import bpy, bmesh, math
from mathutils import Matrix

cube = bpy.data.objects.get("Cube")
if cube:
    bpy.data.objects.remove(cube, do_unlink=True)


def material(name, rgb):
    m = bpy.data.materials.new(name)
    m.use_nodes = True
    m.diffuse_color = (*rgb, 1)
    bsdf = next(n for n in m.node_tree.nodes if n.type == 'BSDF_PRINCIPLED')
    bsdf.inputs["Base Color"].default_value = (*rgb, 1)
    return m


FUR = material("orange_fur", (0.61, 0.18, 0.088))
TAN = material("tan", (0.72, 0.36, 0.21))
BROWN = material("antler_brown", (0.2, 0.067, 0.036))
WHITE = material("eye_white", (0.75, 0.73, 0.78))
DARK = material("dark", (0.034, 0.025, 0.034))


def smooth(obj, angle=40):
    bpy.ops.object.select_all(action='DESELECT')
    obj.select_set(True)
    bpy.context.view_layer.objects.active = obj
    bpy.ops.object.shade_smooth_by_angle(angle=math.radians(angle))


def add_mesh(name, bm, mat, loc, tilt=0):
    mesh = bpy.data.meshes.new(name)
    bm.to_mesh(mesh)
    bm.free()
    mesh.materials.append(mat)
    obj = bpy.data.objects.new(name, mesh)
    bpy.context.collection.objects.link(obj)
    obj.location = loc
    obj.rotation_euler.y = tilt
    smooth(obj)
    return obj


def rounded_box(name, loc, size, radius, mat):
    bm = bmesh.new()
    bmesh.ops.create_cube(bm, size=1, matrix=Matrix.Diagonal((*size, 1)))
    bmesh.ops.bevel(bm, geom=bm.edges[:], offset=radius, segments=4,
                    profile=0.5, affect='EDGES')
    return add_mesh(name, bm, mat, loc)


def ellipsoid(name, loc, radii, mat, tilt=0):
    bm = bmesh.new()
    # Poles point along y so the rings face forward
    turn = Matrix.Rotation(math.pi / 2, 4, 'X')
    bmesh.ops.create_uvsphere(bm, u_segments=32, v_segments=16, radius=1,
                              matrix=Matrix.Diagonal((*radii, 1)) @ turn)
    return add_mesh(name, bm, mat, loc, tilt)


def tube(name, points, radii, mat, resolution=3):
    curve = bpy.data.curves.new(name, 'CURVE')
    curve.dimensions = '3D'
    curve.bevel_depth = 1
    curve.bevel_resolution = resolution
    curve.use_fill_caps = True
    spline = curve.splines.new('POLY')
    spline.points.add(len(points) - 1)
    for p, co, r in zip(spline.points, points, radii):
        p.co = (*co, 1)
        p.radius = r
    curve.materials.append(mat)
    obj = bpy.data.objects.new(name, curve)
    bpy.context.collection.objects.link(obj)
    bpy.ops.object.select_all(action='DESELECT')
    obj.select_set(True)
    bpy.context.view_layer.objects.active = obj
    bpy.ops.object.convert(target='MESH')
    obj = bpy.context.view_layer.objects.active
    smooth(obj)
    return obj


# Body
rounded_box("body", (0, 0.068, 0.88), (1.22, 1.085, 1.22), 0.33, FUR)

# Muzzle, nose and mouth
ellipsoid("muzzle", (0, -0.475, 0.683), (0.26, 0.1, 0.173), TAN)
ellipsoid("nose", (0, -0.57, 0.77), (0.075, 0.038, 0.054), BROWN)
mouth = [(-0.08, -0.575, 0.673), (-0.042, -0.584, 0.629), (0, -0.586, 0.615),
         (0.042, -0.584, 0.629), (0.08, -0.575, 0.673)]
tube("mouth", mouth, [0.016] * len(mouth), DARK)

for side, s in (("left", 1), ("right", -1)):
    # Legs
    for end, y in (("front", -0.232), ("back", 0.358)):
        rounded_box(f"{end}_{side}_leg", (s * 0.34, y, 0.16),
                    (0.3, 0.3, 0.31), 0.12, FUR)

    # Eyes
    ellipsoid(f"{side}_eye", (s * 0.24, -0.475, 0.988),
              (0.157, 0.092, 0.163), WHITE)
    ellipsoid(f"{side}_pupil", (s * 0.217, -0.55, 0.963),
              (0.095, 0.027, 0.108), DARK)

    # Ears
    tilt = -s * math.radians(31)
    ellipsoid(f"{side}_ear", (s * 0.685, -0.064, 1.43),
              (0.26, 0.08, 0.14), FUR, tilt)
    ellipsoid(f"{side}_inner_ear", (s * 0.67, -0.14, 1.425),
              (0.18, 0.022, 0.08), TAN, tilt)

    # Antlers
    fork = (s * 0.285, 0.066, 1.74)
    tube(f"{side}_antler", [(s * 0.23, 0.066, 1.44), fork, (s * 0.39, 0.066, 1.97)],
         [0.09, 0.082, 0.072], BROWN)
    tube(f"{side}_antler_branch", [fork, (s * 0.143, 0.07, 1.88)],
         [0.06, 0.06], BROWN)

Exercise requirements =
Output each line of the data exactly as it stands above.

Finished exercise =
import bpy, bmesh, math
from mathutils import Matrix

cube = bpy.data.objects.get("Cube")
if cube:
    bpy.data.objects.remove(cube, do_unlink=True)


def material(name, rgb):
    m = bpy.data.materials.new(name)
    m.use_nodes = True
    m.diffuse_color = (*rgb, 1)
    bsdf = next(n for n in m.node_tree.nodes if n.type == 'BSDF_PRINCIPLED')
    bsdf.inputs["Base Color"].default_value = (*rgb, 1)
    return m


FUR = material("orange_fur", (0.61, 0.18, 0.088))
TAN = material("tan", (0.72, 0.36, 0.21))
BROWN = material("antler_brown", (0.2, 0.067, 0.036))
WHITE = material("eye_white", (0.75, 0.73, 0.78))
DARK = material("dark", (0.034, 0.025, 0.034))


def smooth(obj, angle=40):
    bpy.ops.object.select_all(action='DESELECT')
    obj.select_set(True)
    bpy.context.view_layer.objects.active = obj
    bpy.ops.object.shade_smooth_by_angle(angle=math.radians(angle))


def add_mesh(name, bm, mat, loc, tilt=0):
    mesh = bpy.data.meshes.new(name)
    bm.to_mesh(mesh)
    bm.free()
    mesh.materials.append(mat)
    obj = bpy.data.objects.new(name, mesh)
    bpy.context.collection.objects.link(obj)
    obj.location = loc
    obj.rotation_euler.y = tilt
    smooth(obj)
    return obj


def rounded_box(name, loc, size, radius, mat):
    bm = bmesh.new()
    bmesh.ops.create_cube(bm, size=1, matrix=Matrix.Diagonal((*size, 1)))
    bmesh.ops.bevel(bm, geom=bm.edges[:], offset=radius, segments=4,
                    profile=0.5, affect='EDGES')
    return add_mesh(name, bm, mat, loc)


def ellipsoid(name, loc, radii, mat, tilt=0):
    bm = bmesh.new()
    # Poles point along y so the rings face forward
    turn = Matrix.Rotation(math.pi / 2, 4, 'X')
    bmesh.ops.create_uvsphere(bm, u_segments=32, v_segments=16, radius=1,
                              matrix=Matrix.Diagonal((*radii, 1)) @ turn)
    return add_mesh(name, bm, mat, loc, tilt)


def tube(name, points, radii, mat, resolution=3):
    curve = bpy.data.curves.new(name, 'CURVE')
    curve.dimensions = '3D'
    curve.bevel_depth = 1
    curve.bevel_resolution = resolution
    curve.use_fill_caps = True
    spline = curve.splines.new('POLY')
    spline.points.add(len(points) - 1)
    for p, co, r in zip(spline.points, points, radii):
        p.co = (*co, 1)
        p.radius = r
    curve.materials.append(mat)
    obj = bpy.data.objects.new(name, curve)
    bpy.context.collection.objects.link(obj)
    bpy.ops.object.select_all(action='DESELECT')
    obj.select_set(True)
    bpy.context.view_layer.objects.active = obj
    bpy.ops.object.convert(target='MESH')
    obj = bpy.context.view_layer.objects.active
    smooth(obj)
    return obj


# Body
rounded_box("body", (0, 0.068, 0.88), (1.22, 1.085, 1.22), 0.33, FUR)

# Muzzle, nose and mouth
ellipsoid("muzzle", (0, -0.475, 0.683), (0.26, 0.1, 0.173), TAN)
ellipsoid("nose", (0, -0.57, 0.77), (0.075, 0.038, 0.054), BROWN)
mouth = [(-0.08, -0.575, 0.673), (-0.042, -0.584, 0.629), (0, -0.586, 0.615),
         (0.042, -0.584, 0.629), (0.08, -0.575, 0.673)]
tube("mouth", mouth, [0.016] * len(mouth), DARK)

for side, s in (("left", 1), ("right", -1)):
    # Legs
    for end, y in (("front", -0.232), ("back", 0.358)):
        rounded_box(f"{end}_{side}_leg", (s * 0.34, y, 0.16),
                    (0.3, 0.3, 0.31), 0.12, FUR)

    # Eyes
    ellipsoid(f"{side}_eye", (s * 0.24, -0.475, 0.988),
              (0.157, 0.092, 0.163), WHITE)
    ellipsoid(f"{side}_pupil", (s * 0.217, -0.55, 0.963),
              (0.095, 0.027, 0.108), DARK)

    # Ears
    tilt = -s * math.radians(31)
    ellipsoid(f"{side}_ear", (s * 0.685, -0.064, 1.43),
              (0.26, 0.08, 0.14), FUR, tilt)
    ellipsoid(f"{side}_inner_ear", (s * 0.67, -0.14, 1.425),
              (0.18, 0.022, 0.08), TAN, tilt)

    # Antlers
    fork = (s * 0.285, 0.066, 1.74)
    tube(f"{side}_antler", [(s * 0.23, 0.066, 1.44), fork, (s * 0.39, 0.066, 1.97)],
         [0.09, 0.082, 0.072], BROWN)
    tube(f"{side}_antler_branch", [fork, (s * 0.143, 0.07, 1.88)],
         [0.06, 0.06], BROWN)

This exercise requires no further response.